Back in 2015, President Barack Obama announced that science “is more than a school subject, or the periodic table, or the properties of waves. It is an approach to the world, a critical way to understand and explore and engage with the world, and then have the capacity to change that world..." It was during this time that the U.S Department of Education developed a Science, Technology, Engineering, and Mathematics (STEM) education initiative to teach these skills to America’s children.
Technology isn’t going anywhere. STEM jobs are on the rise in America and throughout the world. Observatory on Borderless Higher Education has called the current job market a “global race for STEM skills.” Indeed, STEM fields will continue to be some of the most in-demand, highest-paying jobs in the world. Did I mention they’re also some of the happiest and most fulfilling jobs?
STEM for Girls
STEM skills are not just for boys. There is a huge need for more women throughout the STEM industry. Sadly, few girls major in computer science or related fields and there is a huge gender gap in the tech field, including Silicon Valley. By starting at home and in the classroom, and by inspiring a love of STEM subjects in our girls while they are still young, we can hopefully encourage more diversity and better representation in this important field.
No child is too young (or too old) to start learning about science, technology, engineering, or mathematics. Here are some of our favorite resources for children and teenagers.
Goldiblox creates wonderful, educational toys for girls ages 4 years and older. Meanwhile, Tynker can be a fun way to teach computer coding to young children. Need more ideas for younger kids? Here’s a great roundup of STEM activities for preschoolers.
While the Minecraft curriculum mentioned above is still age-appropriate for middle schoolers, your child might also be longing for something different. Why not “graduate” to more advanced (and lifelike) video game development?
Epic Games’ Unreal Engine 4 is a powerful and, not to mention, free video game creation engine. After ensuring that your computer meets the minimum requirements to run the software, you might explain to your child that Unreal Engine 4 is used by professional video game developers to create some of the most popular video games on the planet. It has also been used to create virtual reality worlds, special effects animations, and has even been used by the space industry. It’s intuitive to use and with plenty of online tutorials and free (and paid) resources available for download, just imagine what your child can create!

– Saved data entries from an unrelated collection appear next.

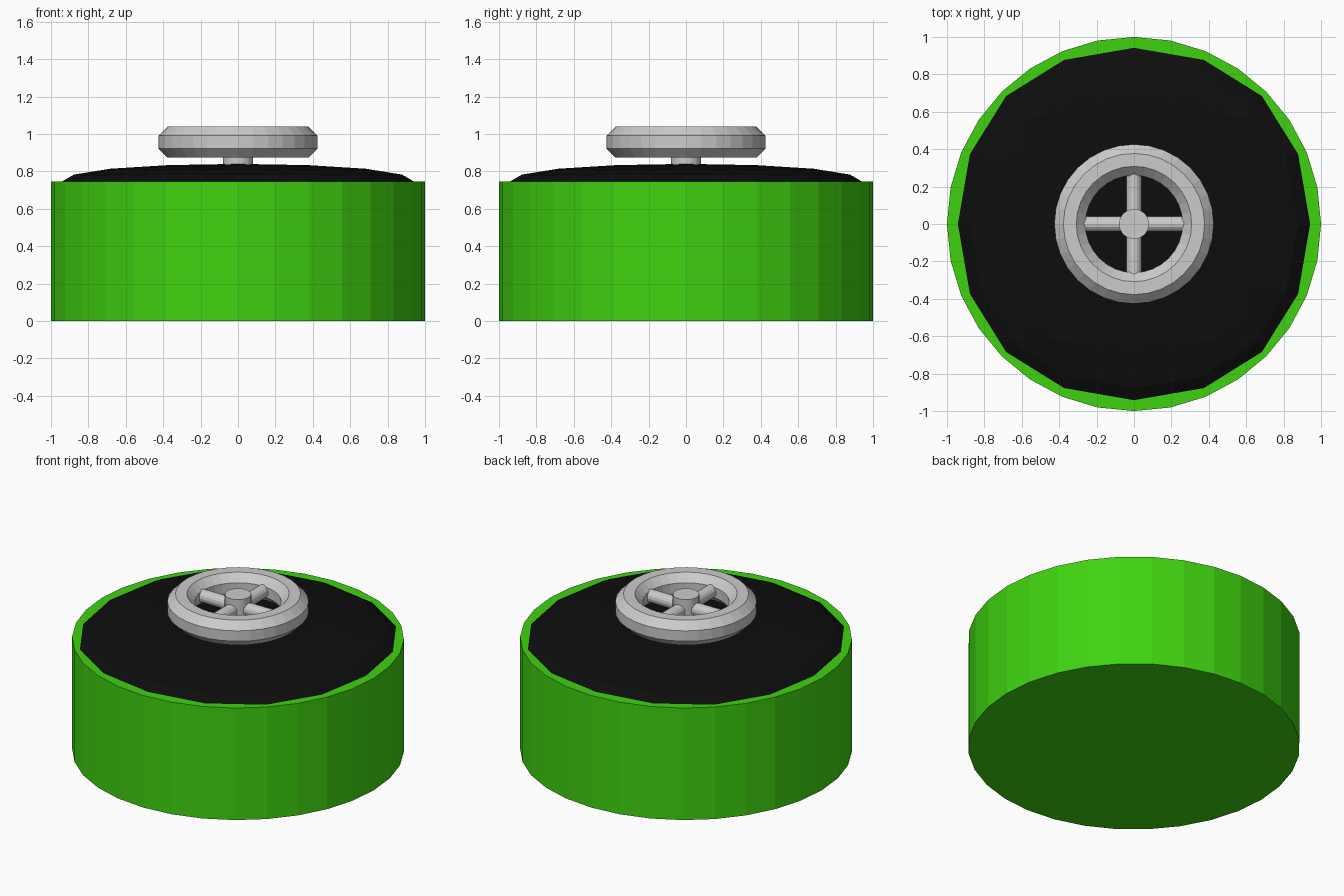
import bpy, bmesh, math

if "Cube" in bpy.data.objects:
    bpy.data.objects.remove(bpy.data.objects["Cube"])


def material(name, rgb):
    m = bpy.data.materials.new(name)
    m.diffuse_color = (*rgb, 1)
    m.use_nodes = True
    m.node_tree.nodes["Principled BSDF"].inputs["Base Color"].default_value = m.diffuse_color
    return m


def cylinder(name, r, depth, loc, sides=32, rot=(0, 0, 0)):
    bpy.ops.mesh.primitive_cylinder_add(vertices=sides, radius=r, depth=depth,
                                        location=loc, rotation=rot)
    ob = bpy.context.object
    ob.name = name
    return ob


green = material("green", (0.05, 0.65, 0.005))
black = material("black", (0.004, 0.004, 0.004))

TOP = 0.745
WHEEL_Z = 0.956

# Drum body
body = cylinder("body", 1.0, TOP, (0, 0, TOP / 2))
body.data.materials.append(green)

# Low domed lid: a flattened, subdivided cube half sunk into the drum
bpy.ops.mesh.primitive_cube_add(size=2, location=(0, 0, TOP))
lid = bpy.context.object
lid.name = "lid"
lid.scale = (1.122, 1.122, 0.113)
lid.data.materials.append(black)
sub = lid.modifiers.new("round", 'SUBSURF')
sub.levels = sub.render_levels = 2

# Handwheel rim: eight-sided section spun round the axis
bm = bmesh.new()
ring = []
for i in range(8):
    a = math.radians(22.5 + 45 * i)
    ring.append(bm.verts.new((0.343 + 0.09 * math.cos(a), 0,
                              WHEEL_Z + 0.09 * math.sin(a))))
edges = [bm.edges.new((ring[i], ring[(i + 1) % 8])) for i in range(8)]
bmesh.ops.spin(bm, geom=ring + edges, cent=(0, 0, 0), axis=(0, 0, 1),
               angle=math.tau, steps=32)
bmesh.ops.remove_doubles(bm, verts=bm.verts, dist=1e-4)
bmesh.ops.recalc_face_normals(bm, faces=bm.faces)
mesh = bpy.data.meshes.new("wheel_rim")
bm.to_mesh(mesh)
bm.free()
bpy.context.collection.objects.link(bpy.data.objects.new("wheel_rim", mesh))

# Hub and stem
cylinder("wheel_hub", 0.08, 0.25, (0, 0, 0.912))

# Crossed spokes
for name, turn in (("spoke_x", 0), ("spoke_y", math.pi / 2)):
    cylinder(name, 0.042, 0.58, (0, 0, WHEEL_Z), 16, (0, math.pi / 2, turn))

High schoolers can benefit from lesson plans that are more advanced and include more “real world” projects. While some of the lessons mentioned above, including Unreal Engine, would work well for high schoolers as well, they might also benefit from some of the lessons mentioned here. You could use this as an opportunity to teach your teen about financial literacy and prepare him or her for a possible future career in real estate, banking, accounting, or even design.
Keep in mind that the resources listed above are not an exhaustive list. By doing a quick Google search, you can find many more resources, curriculum outlines, lesson plans, and activities. You might even search for local STEM clubs for children in your area. If you’re interested in paying for STEM lessons, iD Tech offers a summer camp program for children in preschool through high school. Need something online? Skillcrush and Treehouse are two paid options with beginners’ coding classes that could easily work for high schoolers.
This blog was written by Julie Morris. If you are interested in blogging for FIRST Ladies, click here to sign up on the schedule.